Segment Start: PROVIDED RECORDS

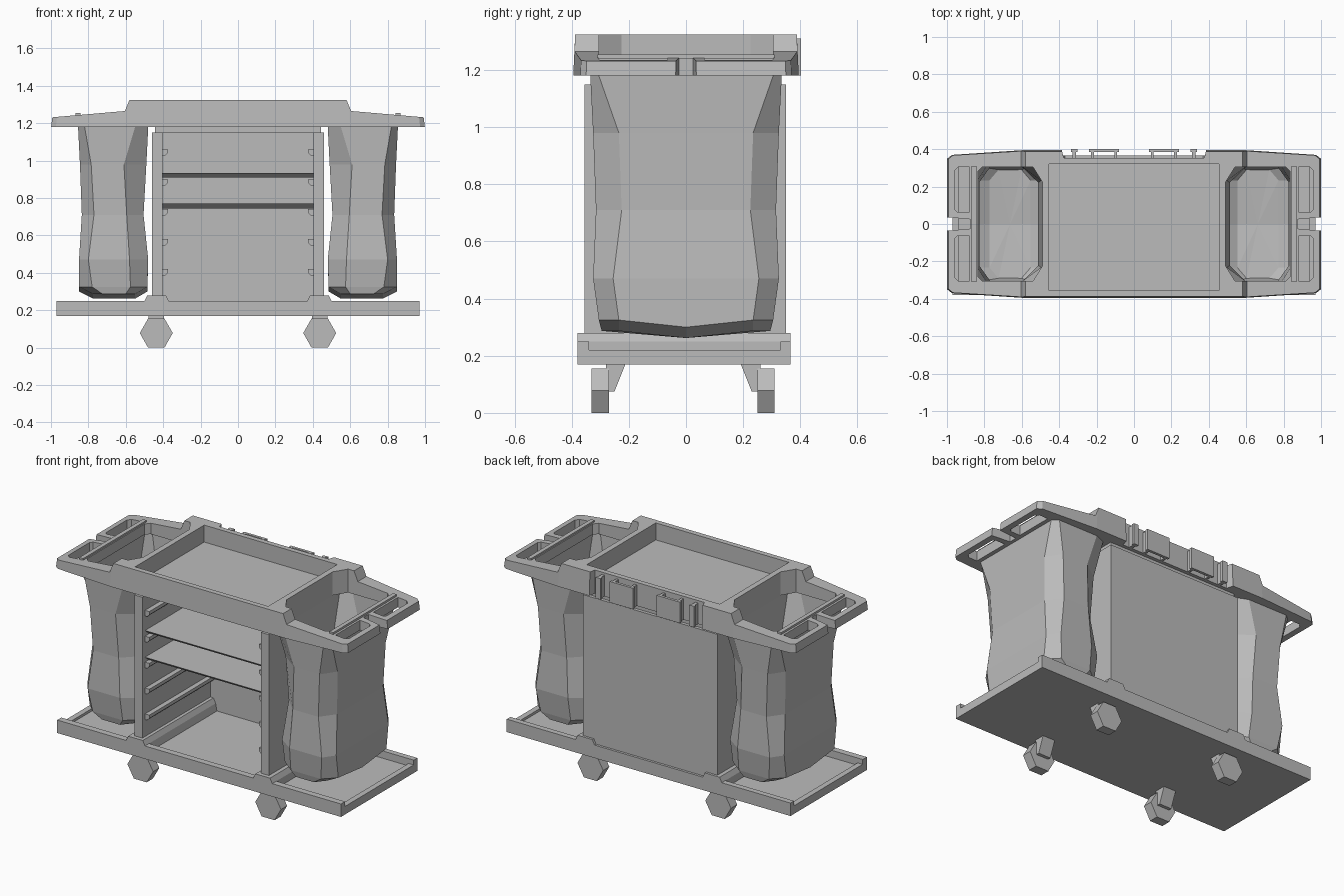
import bpy, bmesh
from mathutils import Vector

old = bpy.data.objects.get("Cube")
if old:
    bpy.data.objects.remove(old, do_unlink=True)

grey = bpy.data.materials.new("plain_grey")
grey.use_nodes = True
grey.diffuse_color = (0.5, 0.5, 0.5, 1)
grey.node_tree.nodes["Principled BSDF"].inputs["Base Color"].default_value = (0.5, 0.5, 0.5, 1)


def finish(name, bm):
    bmesh.ops.recalc_face_normals(bm, faces=bm.faces)
    mesh = bpy.data.meshes.new(name)
    bm.to_mesh(mesh)
    bm.free()
    mesh.materials.append(grey)
    ob = bpy.data.objects.new(name, mesh)
    bpy.context.collection.objects.link(ob)
    return ob


def add_prism(bm, pts, axis, a, b, top_scale=1.0):
    """Extrude a 2D outline along an axis from a to b."""
    def place(p, d, k):
        u, v = p[0] * k, p[1] * k
        return {"x": (d, u, v), "y": (u, d, v), "z": (u, v, d)}[axis]
    lo = [bm.verts.new(place(p, a, 1)) for p in pts]
    hi = [bm.verts.new(place(p, b, top_scale)) for p in pts]
    bm.faces.new(lo)
    bm.faces.new(hi)
    for i in range(len(pts)):
        j = (i + 1) % len(pts)
        bm.faces.new((lo[i], lo[j], hi[j], hi[i]))


def add_box(bm, x, y, z):
    add_prism(bm, [(x[0], y[0]), (x[1], y[0]), (x[1], y[1]), (x[0], y[1])], "z", *z)


def box(name, x, y, z):
    bm = bmesh.new()
    add_box(bm, x, y, z)
    return finish(name, bm)


def prism(name, *args):
    bm = bmesh.new()
    add_prism(bm, *args)
    return finish(name, bm)


def span(s, a, b):
    return tuple(sorted((s * a, s * b)))


def boolean(ob, cutter, mode):
    """Apply a boolean and drop the cutter."""
    mod = ob.modifiers.new("cut", "BOOLEAN")
    mod.operation, mod.object, mod.solver = mode, cutter, "EXACT"
    bpy.context.view_layer.update()
    deps = bpy.context.evaluated_depsgraph_get()
    mesh = bpy.data.meshes.new_from_object(ob.evaluated_get(deps))
    ob.modifiers.clear()
    ob.data = mesh
    bpy.data.objects.remove(cutter, do_unlink=True)


SIDES = (("left", 1), ("right", -1))

# Base tray with long rims, low end lips and raised saddles under the walls
box("base_floor", (-.97, .97), (-.38, .365), (.17, .205))
box("front_rim", (-.97, .97), (-.38, -.34), (.17, .25))
box("back_rim", (-.97, .97), (.33, .365), (.17, .25))
for side, s in SIDES:
    box(side + "_end_lip", span(s, .935, .97), (-.34, .33), (.205, .22))
    prism(side + "_saddle", [(s * .36, .2), (s * .5, .2), (s * .5, .25), (s * .485, .28),
                             (s * .385, .28), (s * .37, .25)], "y", -.38, .365)

# Open cabinet with ledges and two shelves
box("cabinet_back", (-.46, .46), (.31, .35), (.2, 1.15))
box("cabinet_neck", (-.445, .445), (-.33, .33), (1.15, 1.18))
for side, s in SIDES:
    box(side + "_cabinet_wall", span(s, .405, .46), (-.355, .35), (.2, 1.15))
    for i in range(5):
        z = 1.06 - i * .16
        prism(f"{side}_ledge_{i + 1}", [(s * .41, z), (s * .375, z), (s * .375, z - .02),
                                        (s * .39, z - .035), (s * .41, z - .035)], "y", -.33, .32)
for i, z in enumerate((.935, .77)):
    prism(f"shelf_{i + 1}", [(-.33, z), (.32, z), (.32, z - .025), (-.3, z - .025)], "x", -.405, .405)

# Hexagonal caster wheels on wedge brackets
for end, t in (("front", -1), ("back", 1)):
    for side, s in SIDES:
        cx, cy = s * .437, -.01
        wheel = [(cx - .088, .078), (cx - .044, 0), (cx + .044, 0),
                 (cx + .088, .078), (cx + .044, .155), (cx - .044, .155)]
        prism(f"{end}_{side}_wheel", wheel, "y", cy + t * .26, cy + t * .32)
        wedge = [(cy + t * .27, .175), (cy + t * .2, .175), (cy + t * .24, .075), (cy + t * .27, .075)]
        prism(f"{end}_{side}_bracket", wedge, "x", cx - .042, cx + .042)

# Collecting bags: lofted faceted shells, open at the top
# each ring: z, inner x, outer x, half depth, inner, outer and depth chamfers, sag
RINGS = [(1.18, .48, .855, .335, .07, .035, .03, 0), (.98, .49, .845, .325, .12, .06, .09, 0),
         (.71, .505, .835, .315, .09, .065, .09, 0), (.47, .48, .85, .325, .1, .05, .07, 0),
         (.325, .485, .85, .305, .09, .07, .07, .025), (.287, .55, .775, .295, .05, .05, .06, .025)]
for side, s in SIDES:
    bm = bmesh.new()
    loops = []
    for z, a, b, h, ci, co, cy, sag in RINGS:
        half = [(a, -h + cy), (a + ci, -h), (b - co, -h), (b, -h + cy), (b, 0)]
        pts = half + [(x, -y) for x, y in half[3::-1]] + [(a, 0)]
        loops.append([bm.verts.new((s * x, y, z if y else z - sag)) for x, y in pts])
    for up, low in zip(loops, loops[1:]):
        for i in range(len(up)):
            j = (i + 1) % len(up)
            bm.faces.new((up[i], up[j], low[j], low[i]))
    # slightly sagging bottom
    bottom = loops[-1]
    tip = bm.verts.new((bottom[4].co + bottom[9].co) / 2)
    for i in range(len(bottom)):
        bm.faces.new((bottom[i], bottom[(i + 1) % len(bottom)], tip))
    bag = finish(side + "_bag", bm)
    wall = bag.modifiers.new("wall", "SOLIDIFY")
    wall.thickness, wall.offset = .008, -1

# Top deck: stepped side profile trimmed to a tapered plan outline
rise = [(1.01, 1.18), (1.01, 1.23), (.605, 1.265), (.58, 1.325)]
deck = prism("top_deck", rise + [(-x, z) for x, z in reversed(rise)], "y", -.42, .42)
edge = [(.6, -.395), (.975, -.37), (1, -.35)]
plan = edge + [(x, -y) for x, y in reversed(edge)]
plan += [(-x, -y) for x, y in plan]
boolean(deck, prism("plan_trim", plan, "z", 1.17, 1.34, .98), "INTERSECT")

# Cut the centre well, bag openings, handle slots and the back recess
bm = bmesh.new()
add_box(bm, (-.455, .455), (-.355, .32), (1.22, 1.4))
add_prism(bm, [(-.385, .5), (-.385, .39), (-.375, .352), (.375, .352), (.385, .39), (.385, .5)],
          "z", 1.1, 1.4)
for side, s in SIDES:
    hole = [(.49, -.225), (.54, -.305), (.81, -.305), (.835, -.28)]
    hole += [(x, -y) for x, y in reversed(hole)]
    add_prism(bm, [(s * x, y) for x, y in hole], "z", 1.1, 1.4)
    add_prism(bm, [(s * .875, -.025), (s * .875, .025), (s * 1.1, .045), (s * 1.1, -.045)], "z", 1.1, 1.4)
    for t in (-1, 1):
        slot = [(.88, .065), (.945, .065), (.96, .08), (.96, .285), (.94, .305), (.88, .305)]
        add_prism(bm, [(s * x, t * y) for x, y in slot], "z", 1.1, 1.4)
boolean(deck, finish("deck_cutter", bm), "DIFFERENCE")

# Raised cross bars beside the handles
for side, s in SIDES:
    box(side + "_cross_bar", span(s, .842, .868), (-.31, .31), (1.2, 1.255))

# Tool hooks and holders on the back edge
for side, s in SIDES:
    bm = bmesh.new()
    add_box(bm, span(s, .08, .24), (.385, .402), (1.18, 1.31))
    for a in (.09, .215):
        add_box(bm, span(s, a, a + .015), (.345, .39), (1.18, 1.31))
    finish(side + "_tool_holder", bm)
    bm = bmesh.new()
    add_box(bm, span(s, .31, .33), (.345, .39), (1.18, 1.31))
    add_box(bm, span(s, .303, .337), (.385, .402), (1.18, 1.31))
    finish(side + "_tool_hook", bm)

Segment End: PROVIDED RECORDS

**ACTIVITY**:
Where in the records above does the word "faces" appear? Copy each line that holds it.

**THE COMPLETED TASK**:
    bmesh.ops.recalc_face_normals(bm, faces=bm.faces)
    bm.faces.new(lo)
    bm.faces.new(hi)
        bm.faces.new((lo[i], lo[j], hi[j], hi[i]))
            bm.faces.new((up[i], up[j], low[j], low[i]))
        bm.faces.new((bottom[i], bottom[(i + 1) % len(bottom)], tip))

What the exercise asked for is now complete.